» What this task involves
Please output the section of the listing below that opens with the line containing "ob = bpy.data.objects.new(name, me)" and closes with the line containing "t = i / steps", exactly and with nothing else.

» Provided data
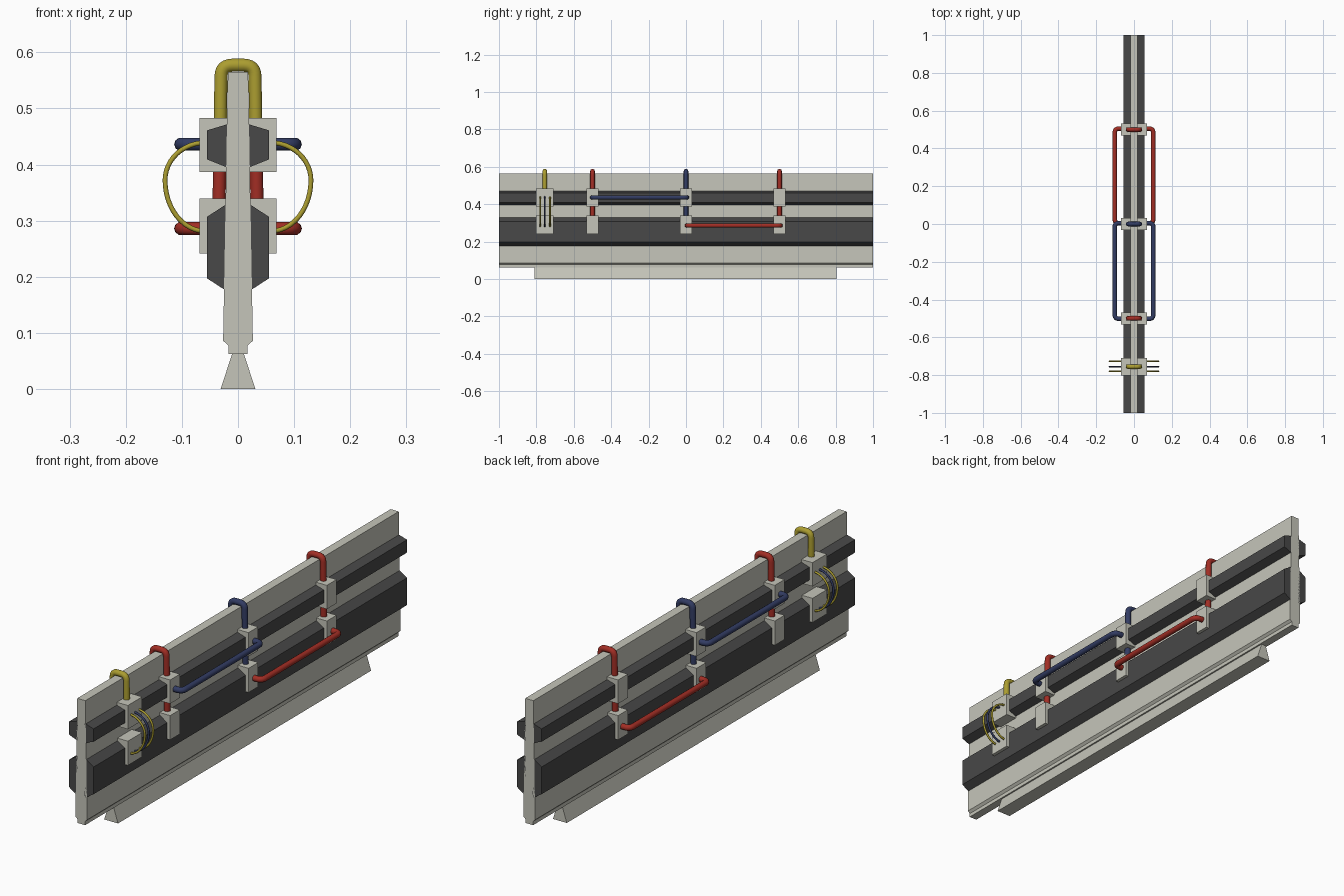
import bpy, bmesh, math
from mathutils import Vector

if "Cube" in bpy.data.objects:
    bpy.data.objects.remove(bpy.data.objects["Cube"])


def mat(name, rgb):
    m = bpy.data.materials.new(name)
    m.diffuse_color = (*rgb, 1)
    m.use_nodes = True
    m.node_tree.nodes["Principled BSDF"].inputs["Base Color"].default_value = m.diffuse_color
    return m


GREY = mat("pale_grey", (0.56, 0.56, 0.49))
DARK = mat("charcoal", (0.065, 0.065, 0.065))
RED = mat("red", (0.36, 0.027, 0.018))
BLUE = mat("navy", (0.032, 0.045, 0.125))
YELLOW = mat("yellow", (0.41, 0.34, 0.03))


def prism(name, profile, y0, y1, m):
    """Extrude an (x, z) profile along y."""
    bm = bmesh.new()
    face = bm.faces.new([bm.verts.new((x, y0, z)) for x, z in profile])
    ext = bmesh.ops.extrude_face_region(bm, geom=[face])
    verts = [v for v in ext["geom"] if isinstance(v, bmesh.types.BMVert)]
    bmesh.ops.translate(bm, verts=verts, vec=(0, y1 - y0, 0))
    bmesh.ops.recalc_face_normals(bm, faces=bm.faces[:])
    me = bpy.data.meshes.new(name)
    bm.to_mesh(me)
    bm.free()
    me.materials.append(m)
    ob = bpy.data.objects.new(name, me)
    bpy.context.collection.objects.link(ob)
    return ob


def symmetric(half):
    return half + [(-x, z) for x, z in reversed(half)]


def rounded(points, r, steps=6):
    """Round the inner corners of a path."""
    pts = [Vector(p) for p in points]
    out = [pts[0]]
    for a, b, c in zip(pts, pts[1:], pts[2:]):
        p, q = b + (a - b).normalized() * r, b + (c - b).normalized() * r
        for i in range(steps + 1):
            t = i / steps
            out.append(p * (1 - t) ** 2 + b * (0.6 * 2 * t * (1 - t))
                       + (p + q) * (0.4 * t * (1 - t)) + q * t * t
                       + b * (0.2 * 2 * t * (1 - t)) if t in (0, 1)
                       else p * (1 - t) ** 2 + b * (2 * t * (1 - t)) + q * t * t)
    return out + [pts[-1]]


def tube(name, path, radius, m, sides=3):
    cu = bpy.data.curves.new(name, "CURVE")
    cu.dimensions = "3D"
    cu.bevel_depth = radius
    cu.bevel_resolution = sides
    cu.use_fill_caps = True
    sp = cu.splines.new("POLY")
    sp.points.add(len(path) - 1)
    for pt, co in zip(sp.points, path):
        pt.co = (*co, 1)
    cu.materials.append(m)
    ob = bpy.data.objects.new(name, cu)
    bpy.context.collection.objects.link(ob)
    bpy.ops.object.select_all(action="DESELECT")
    ob.select_set(True)
    bpy.context.view_layer.objects.active = ob
    bpy.ops.object.convert(target="MESH")
    bpy.ops.object.shade_smooth_by_angle(angle=math.radians(50))


# Wall panel with narrowed lower edge, and the flared foot
prism("wall_panel", symmetric([(0.018, 0.565), (0.0265, 0.086), (0.017, 0.077),
                               (0.017, 0.062)]), -1, 1, GREY)
prism("foot", symmetric([(0.010, 0.064), (0.031, 0.0)]), -0.81, 0.805, GREY)

BRACKETS = [(-0.755, 0.046), (-0.5, 0.031), (0.0, 0.031), (0.5, 0.031)]
for s, side in ((1, "right"), (-1, "left")):
    # Dark chamfered rails
    for name, prof in (
            ("upper_rail", [(0.015, 0.473), (0.055, 0.461), (0.055, 0.409), (0.015, 0.393)]),
            ("lower_rail", [(0.015, 0.333), (0.055, 0.307), (0.055, 0.197), (0.015, 0.171)])):
        prism(f"{side}_{name}", [(s * x, z) for x, z in prof], -1, 1, DARK)

    # Brackets clasping the rails
    for y, h in BRACKETS:
        for name, z0, z1 in (("upper_bracket", 0.387, 0.483), ("lower_bracket", 0.241, 0.339)):
            prof = [(0.015, z0), (0.0686, z0), (0.0686, z1), (0.015, z1)]
            prism(f"{side}_{name}", [(s * x, z) for x, z in prof], y - h, y + h, GREY)

    # Long pipes joining neighbouring brackets
    for name, y0, y1, z, m in (("blue_pipe", -0.502, 0.005, 0.436, BLUE),
                               ("red_pipe", 0.005, 0.505, 0.286, RED)):
        path = [(s * 0.06, y0, z), (s * 0.102, y0, z), (s * 0.102, y1, z), (s * 0.06, y1, z)]
        tube(f"{side}_{name}", rounded(path, 0.022), 0.0118, m)

    # Thin bowed wires between the end brackets
    for y, m in ((-0.780, YELLOW), (-0.755, BLUE), (-0.727, YELLOW)):
        path = []
        for i in range(25):
            a = math.pi / 2 - math.pi * i / 24
            dz = 0.067 if a > 0 else 0.091
            path.append((s * (0.058 + 0.072 * math.cos(a)), y, 0.372 + dz * math.sin(a)))
        tube(f"{side}_wire", path, 0.0043, m, 2)

# Staple pipes going over the top of the wall
for y, m, z in ((-0.755, YELLOW, 0.45), (-0.5, RED, 0.30), (0.0, BLUE, 0.30), (0.5, RED, 0.30)):
    xb = 0.030 + (0.577 - z) * 0.0155
    path = [(-xb, y, z), (-0.030, y, 0.577), (0.030, y, 0.577), (xb, y, z)]
    tube("top_staple", rounded(path, 0.02), 0.0122, m)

» Result
    ob = bpy.data.objects.new(name, me)
    bpy.context.collection.objects.link(ob)
    return ob


def symmetric(half):
    return half + [(-x, z) for x, z in reversed(half)]


def rounded(points, r, steps=6):
    """Round the inner corners of a path."""
    pts = [Vector(p) for p in points]
    out = [pts[0]]
    for a, b, c in zip(pts, pts[1:], pts[2:]):
        p, q = b + (a - b).normalized() * r, b + (c - b).normalized() * r
        for i in range(steps + 1):
            t = i / steps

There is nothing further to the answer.